#### Extracted entries
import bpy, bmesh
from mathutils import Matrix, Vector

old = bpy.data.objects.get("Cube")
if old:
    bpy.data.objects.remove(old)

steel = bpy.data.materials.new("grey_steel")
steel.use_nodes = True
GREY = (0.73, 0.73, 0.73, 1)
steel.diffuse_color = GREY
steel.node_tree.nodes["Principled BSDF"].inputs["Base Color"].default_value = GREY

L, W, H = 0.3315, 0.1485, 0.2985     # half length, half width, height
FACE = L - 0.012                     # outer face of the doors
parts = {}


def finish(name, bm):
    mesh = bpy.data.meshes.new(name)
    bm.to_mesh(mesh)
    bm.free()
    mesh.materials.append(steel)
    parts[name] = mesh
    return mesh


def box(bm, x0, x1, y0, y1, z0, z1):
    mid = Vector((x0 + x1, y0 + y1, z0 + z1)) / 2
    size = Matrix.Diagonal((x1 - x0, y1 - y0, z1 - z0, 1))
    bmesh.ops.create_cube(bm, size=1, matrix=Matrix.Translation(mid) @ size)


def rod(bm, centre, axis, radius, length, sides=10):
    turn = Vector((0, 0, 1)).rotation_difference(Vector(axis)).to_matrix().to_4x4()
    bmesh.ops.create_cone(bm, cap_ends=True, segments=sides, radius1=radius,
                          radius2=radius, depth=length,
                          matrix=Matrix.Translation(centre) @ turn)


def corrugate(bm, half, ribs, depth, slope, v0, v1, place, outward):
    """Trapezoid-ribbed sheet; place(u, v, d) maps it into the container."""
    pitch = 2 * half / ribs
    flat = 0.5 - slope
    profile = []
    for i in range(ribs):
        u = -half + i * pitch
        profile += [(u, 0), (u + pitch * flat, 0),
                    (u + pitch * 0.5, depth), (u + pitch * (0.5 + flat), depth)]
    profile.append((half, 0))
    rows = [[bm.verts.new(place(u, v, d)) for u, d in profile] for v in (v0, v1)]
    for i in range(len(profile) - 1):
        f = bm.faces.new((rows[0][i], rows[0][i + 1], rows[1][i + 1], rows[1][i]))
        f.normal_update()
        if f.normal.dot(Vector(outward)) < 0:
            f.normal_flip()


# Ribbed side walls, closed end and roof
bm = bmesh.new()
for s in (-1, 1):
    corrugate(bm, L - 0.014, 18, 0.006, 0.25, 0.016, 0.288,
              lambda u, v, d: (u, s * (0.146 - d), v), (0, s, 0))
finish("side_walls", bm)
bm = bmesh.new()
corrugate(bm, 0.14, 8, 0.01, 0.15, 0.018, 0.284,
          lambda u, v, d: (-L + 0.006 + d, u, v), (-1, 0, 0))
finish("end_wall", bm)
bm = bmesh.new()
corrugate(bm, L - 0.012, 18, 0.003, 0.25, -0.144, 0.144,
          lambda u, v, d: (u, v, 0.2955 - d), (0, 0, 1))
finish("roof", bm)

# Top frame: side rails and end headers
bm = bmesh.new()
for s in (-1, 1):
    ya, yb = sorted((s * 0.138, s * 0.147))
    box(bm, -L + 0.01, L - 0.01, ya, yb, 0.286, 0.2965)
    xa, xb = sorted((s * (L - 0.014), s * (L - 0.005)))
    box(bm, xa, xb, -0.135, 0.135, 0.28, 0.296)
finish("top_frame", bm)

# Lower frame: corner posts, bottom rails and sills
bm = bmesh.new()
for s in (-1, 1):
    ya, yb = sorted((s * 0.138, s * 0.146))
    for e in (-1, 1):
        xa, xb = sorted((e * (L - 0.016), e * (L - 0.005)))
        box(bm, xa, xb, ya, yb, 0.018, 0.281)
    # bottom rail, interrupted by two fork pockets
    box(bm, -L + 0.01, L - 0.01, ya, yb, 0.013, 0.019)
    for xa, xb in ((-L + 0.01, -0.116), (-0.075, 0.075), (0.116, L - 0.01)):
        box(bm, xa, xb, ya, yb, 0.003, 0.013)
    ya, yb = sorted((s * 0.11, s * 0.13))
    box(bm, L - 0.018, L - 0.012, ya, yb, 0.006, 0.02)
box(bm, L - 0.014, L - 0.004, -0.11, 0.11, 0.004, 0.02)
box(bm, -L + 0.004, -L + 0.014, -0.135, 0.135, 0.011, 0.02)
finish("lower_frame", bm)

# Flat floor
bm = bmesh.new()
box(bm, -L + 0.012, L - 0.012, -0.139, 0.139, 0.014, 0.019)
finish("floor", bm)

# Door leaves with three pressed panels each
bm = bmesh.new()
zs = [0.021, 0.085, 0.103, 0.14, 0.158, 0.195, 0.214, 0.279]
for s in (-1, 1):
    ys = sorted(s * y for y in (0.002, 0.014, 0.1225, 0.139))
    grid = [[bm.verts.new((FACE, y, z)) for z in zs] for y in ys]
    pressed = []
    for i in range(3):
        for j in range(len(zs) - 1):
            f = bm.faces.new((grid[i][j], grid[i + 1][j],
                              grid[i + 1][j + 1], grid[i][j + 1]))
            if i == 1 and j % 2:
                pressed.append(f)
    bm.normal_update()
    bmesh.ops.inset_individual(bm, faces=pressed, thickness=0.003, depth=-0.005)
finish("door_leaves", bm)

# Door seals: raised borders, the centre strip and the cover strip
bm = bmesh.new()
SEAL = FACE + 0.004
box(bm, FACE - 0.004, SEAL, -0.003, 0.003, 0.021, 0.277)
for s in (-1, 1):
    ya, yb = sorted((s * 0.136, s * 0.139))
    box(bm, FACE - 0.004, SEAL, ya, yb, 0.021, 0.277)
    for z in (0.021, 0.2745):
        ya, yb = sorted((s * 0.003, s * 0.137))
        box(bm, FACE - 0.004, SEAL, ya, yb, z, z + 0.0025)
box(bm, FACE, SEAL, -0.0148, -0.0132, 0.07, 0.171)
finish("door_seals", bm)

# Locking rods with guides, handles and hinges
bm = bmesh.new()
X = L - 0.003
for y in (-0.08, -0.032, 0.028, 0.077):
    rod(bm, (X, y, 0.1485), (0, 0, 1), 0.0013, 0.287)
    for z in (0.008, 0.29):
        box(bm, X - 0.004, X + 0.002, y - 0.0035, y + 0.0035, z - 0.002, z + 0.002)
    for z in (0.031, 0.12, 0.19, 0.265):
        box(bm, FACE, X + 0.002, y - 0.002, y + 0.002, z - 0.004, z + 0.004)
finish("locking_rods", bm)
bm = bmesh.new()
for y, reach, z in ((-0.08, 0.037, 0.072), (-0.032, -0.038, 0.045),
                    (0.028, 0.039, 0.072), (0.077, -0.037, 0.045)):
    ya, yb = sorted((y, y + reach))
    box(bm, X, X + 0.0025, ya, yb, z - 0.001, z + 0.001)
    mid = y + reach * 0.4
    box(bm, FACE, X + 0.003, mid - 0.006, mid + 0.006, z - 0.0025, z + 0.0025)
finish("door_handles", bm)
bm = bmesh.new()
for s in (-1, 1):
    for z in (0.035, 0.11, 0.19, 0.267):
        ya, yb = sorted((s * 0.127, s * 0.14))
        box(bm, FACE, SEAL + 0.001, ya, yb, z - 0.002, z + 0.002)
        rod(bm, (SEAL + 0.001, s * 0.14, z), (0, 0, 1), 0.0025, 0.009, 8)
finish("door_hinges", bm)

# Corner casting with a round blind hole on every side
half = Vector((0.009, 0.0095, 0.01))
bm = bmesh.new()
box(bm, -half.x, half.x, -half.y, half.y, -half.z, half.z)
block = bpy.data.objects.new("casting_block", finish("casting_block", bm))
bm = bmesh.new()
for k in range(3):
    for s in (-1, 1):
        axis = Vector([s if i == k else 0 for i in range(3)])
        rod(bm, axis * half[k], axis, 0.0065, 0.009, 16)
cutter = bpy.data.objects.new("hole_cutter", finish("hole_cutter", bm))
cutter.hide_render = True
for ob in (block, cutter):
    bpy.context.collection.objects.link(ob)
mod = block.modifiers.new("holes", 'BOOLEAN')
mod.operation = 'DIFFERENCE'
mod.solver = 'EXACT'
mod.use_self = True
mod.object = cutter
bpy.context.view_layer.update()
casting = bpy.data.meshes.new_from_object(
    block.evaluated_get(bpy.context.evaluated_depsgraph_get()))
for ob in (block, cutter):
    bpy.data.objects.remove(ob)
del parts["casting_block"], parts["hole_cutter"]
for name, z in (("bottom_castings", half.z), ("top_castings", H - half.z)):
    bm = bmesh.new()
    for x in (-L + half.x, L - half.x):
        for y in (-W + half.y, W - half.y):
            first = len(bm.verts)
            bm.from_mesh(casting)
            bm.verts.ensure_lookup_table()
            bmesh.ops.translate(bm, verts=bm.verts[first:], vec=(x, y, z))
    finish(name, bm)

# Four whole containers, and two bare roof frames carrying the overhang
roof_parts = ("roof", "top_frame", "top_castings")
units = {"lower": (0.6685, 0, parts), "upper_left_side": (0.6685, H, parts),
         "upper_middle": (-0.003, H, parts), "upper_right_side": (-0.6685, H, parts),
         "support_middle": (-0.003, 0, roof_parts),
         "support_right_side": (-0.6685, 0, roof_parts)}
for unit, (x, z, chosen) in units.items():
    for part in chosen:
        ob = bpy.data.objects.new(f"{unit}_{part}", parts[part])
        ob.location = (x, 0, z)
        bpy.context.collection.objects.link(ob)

#### Action item
Only one stretch of the records above is wanted: the lines between the one holding "axis = Vector([s" and the one holding "# Four whole", inclusive, reproduced exactly.

#### Answer to this exercise
        axis = Vector([s if i == k else 0 for i in range(3)])
        rod(bm, axis * half[k], axis, 0.0065, 0.009, 16)
cutter = bpy.data.objects.new("hole_cutter", finish("hole_cutter", bm))
cutter.hide_render = True
for ob in (block, cutter):
    bpy.context.collection.objects.link(ob)
mod = block.modifiers.new("holes", 'BOOLEAN')
mod.operation = 'DIFFERENCE'
mod.solver = 'EXACT'
mod.use_self = True
mod.object = cutter
bpy.context.view_layer.update()
casting = bpy.data.meshes.new_from_object(
    block.evaluated_get(bpy.context.evaluated_depsgraph_get()))
for ob in (block, cutter):
    bpy.data.objects.remove(ob)
del parts["casting_block"], parts["hole_cutter"]
for name, z in (("bottom_castings", half.z), ("top_castings", H - half.z)):
    bm = bmesh.new()
    for x in (-L + half.x, L - half.x):
        for y in (-W + half.y, W - half.y):
            first = len(bm.verts)
            bm.from_mesh(casting)
            bm.verts.ensure_lookup_table()
            bmesh.ops.translate(bm, verts=bm.verts[first:], vec=(x, y, z))
    finish(name, bm)

# Four whole containers, and two bare roof frames carrying the overhang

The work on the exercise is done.